Equipment Leases

Equipment Leases

September 15, 2010 | By Keith Martin in Washington, DC

Equipment leases will have to be put on balance sheets under a proposal the two accounting standards boards released in mid-August.

The proposal is expected to force lessees to bring $640 billion in leased assets back on to their books. Comments are being collected until December 15. The proposal will apply to existing leases once it takes effect. No effective date has been set yet, but speculation is it could take effect as early as June next year.

US companies that use GAAP accounting classify leases currently as “capital leases” or “operating leases” for book purposes. Capital leases are a form of financing and the obligation to pay rent is treated like debt. Operating leases are off balance sheet. An example of an operating lease is renting a car from Hertz or Avis.

FASB and the IASB — the Financial Accounting Standards Board in the United States and the International Accounting Standards Board in London — made the proposal in a joint exposure draft. One goal is to bring reporting of leases in the United States in line with how they are treated in other countries. The boards also said that they felt they have an obligation to investors who have told the board the investors must add back lease obligations when evaluating public companies in order to get a true picture of how deeply the companies are indebted.

The new rules will make lessees who have been using operating leases look like they are carrying more debt. PricewaterhouseCoopers said it expects the proposal to add about 58% more debt to the average company’s balance sheet. This is a concern in the current economy with many companies already close to the edge in the amount of debt that lender covenants allow them to carry. At the same time, lessees may experience an increase in earnings if the rents are treated as equivalent to a debt rather than a running expense.

How lessors book the assets will depend on whether they are running a real rental business in substance where they keep getting the assets back. If yes, then a lessor would use a “derecognition” approach where it removes from its books the cost of the rights it has transferred to the lessee, but records the residual value as an asset. If not, the lessor will have to use a “performance” approach where it removes the asset entirely from its balance sheet, but has a liability to allow the lessee to use the asset.

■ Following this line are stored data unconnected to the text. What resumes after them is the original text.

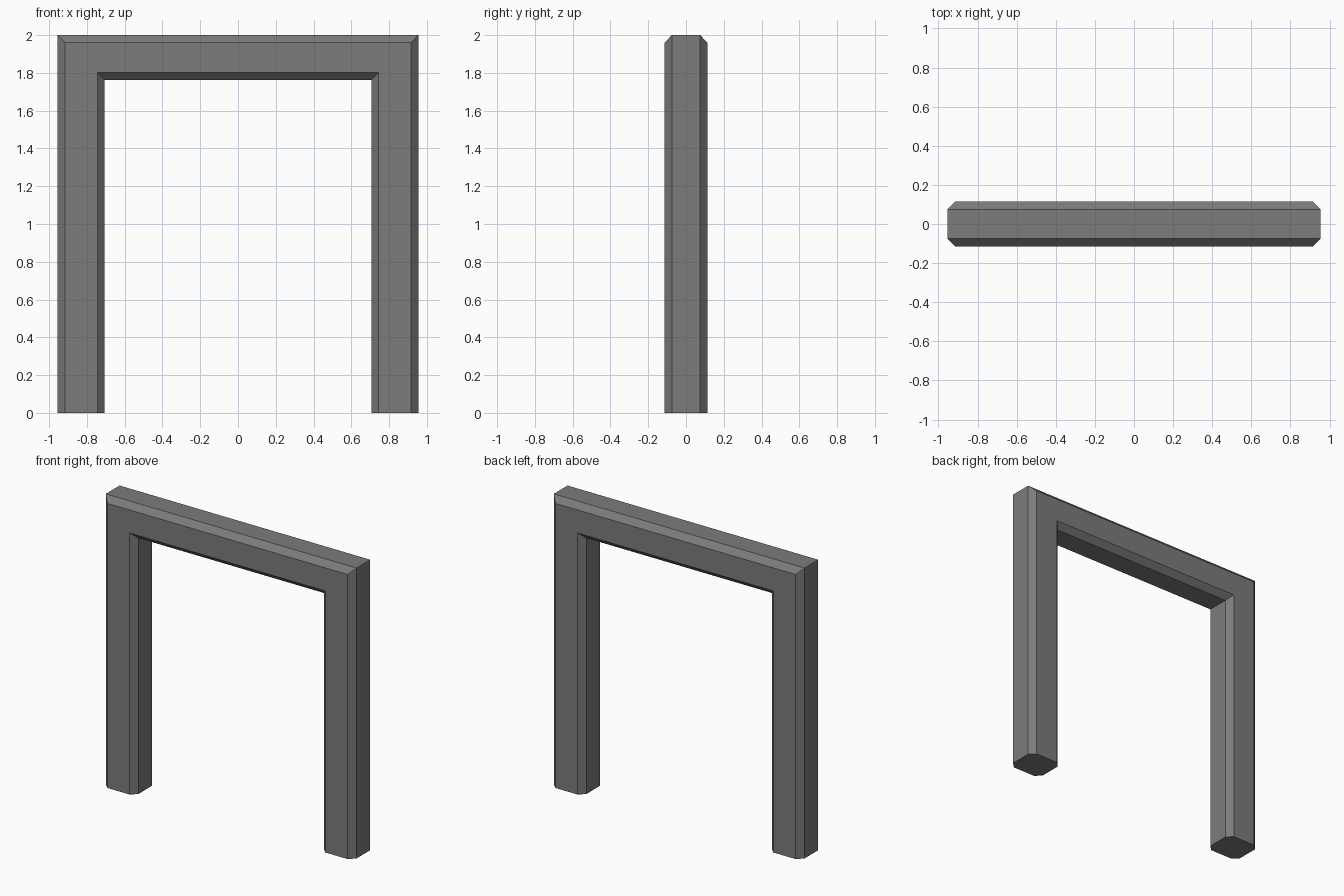
import bpy
import bmesh

if "Cube" in bpy.data.objects:
    bpy.data.objects.remove(bpy.data.objects["Cube"])

# Chamfered cross-section, listed as (half width, height, depth) of each nested arch edge
profile = [
    (0.955, 2.000, -0.075), (0.915, 1.960, -0.114),
    (0.745, 1.801, -0.114), (0.706, 1.762, -0.075),
    (0.706, 1.762, 0.075), (0.745, 1.801, 0.114),
    (0.915, 1.960, 0.114), (0.955, 2.000, 0.075),
]

bm = bmesh.new()

# Four rings: left foot, left mitre, right mitre, right foot
rings = []
for side, up in ((-1, 0), (-1, 1), (1, 1), (1, 0)):
    rings.append([bm.verts.new((side * w, y, up * h)) for w, h, y in profile])

# Skin the legs and the lintel
n = len(profile)
for a, b in zip(rings, rings[1:]):
    for i in range(n):
        j = (i + 1) % n
        bm.faces.new((a[i], a[j], b[j], b[i]))

# Flat feet
bm.faces.new(rings[0])
bm.faces.new(rings[-1])
bmesh.ops.recalc_face_normals(bm, faces=bm.faces)

mesh = bpy.data.meshes.new("door_frame")
bm.to_mesh(mesh)
bm.free()
frame = bpy.data.objects.new("door_frame", mesh)
bpy.context.collection.objects.link(frame)

# Dark grey finish
dark = bpy.data.materials.new("dark_grey")
dark.diffuse_color = (0.2, 0.2, 0.2, 1)
dark.use_nodes = True
dark.node_tree.nodes["Principled BSDF"].inputs["Base Color"].default_value = dark.diffuse_color
mesh.materials.append(dark)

Lessors in both cases would record rental income over the lease term.

The lessee would have to record an obligation equal to the present value of the expected rental payments over the lease term. Both lessors and lessees would be required to use the longest lease term that is more likely than not to occur.

The proposal is expected to have a significant effect on the continued attractiveness of lease financing. However, interest among renewable energy developers in leasing in the United States is being driven currently by other factors than keeping obligations off balance sheets.

Keith Martin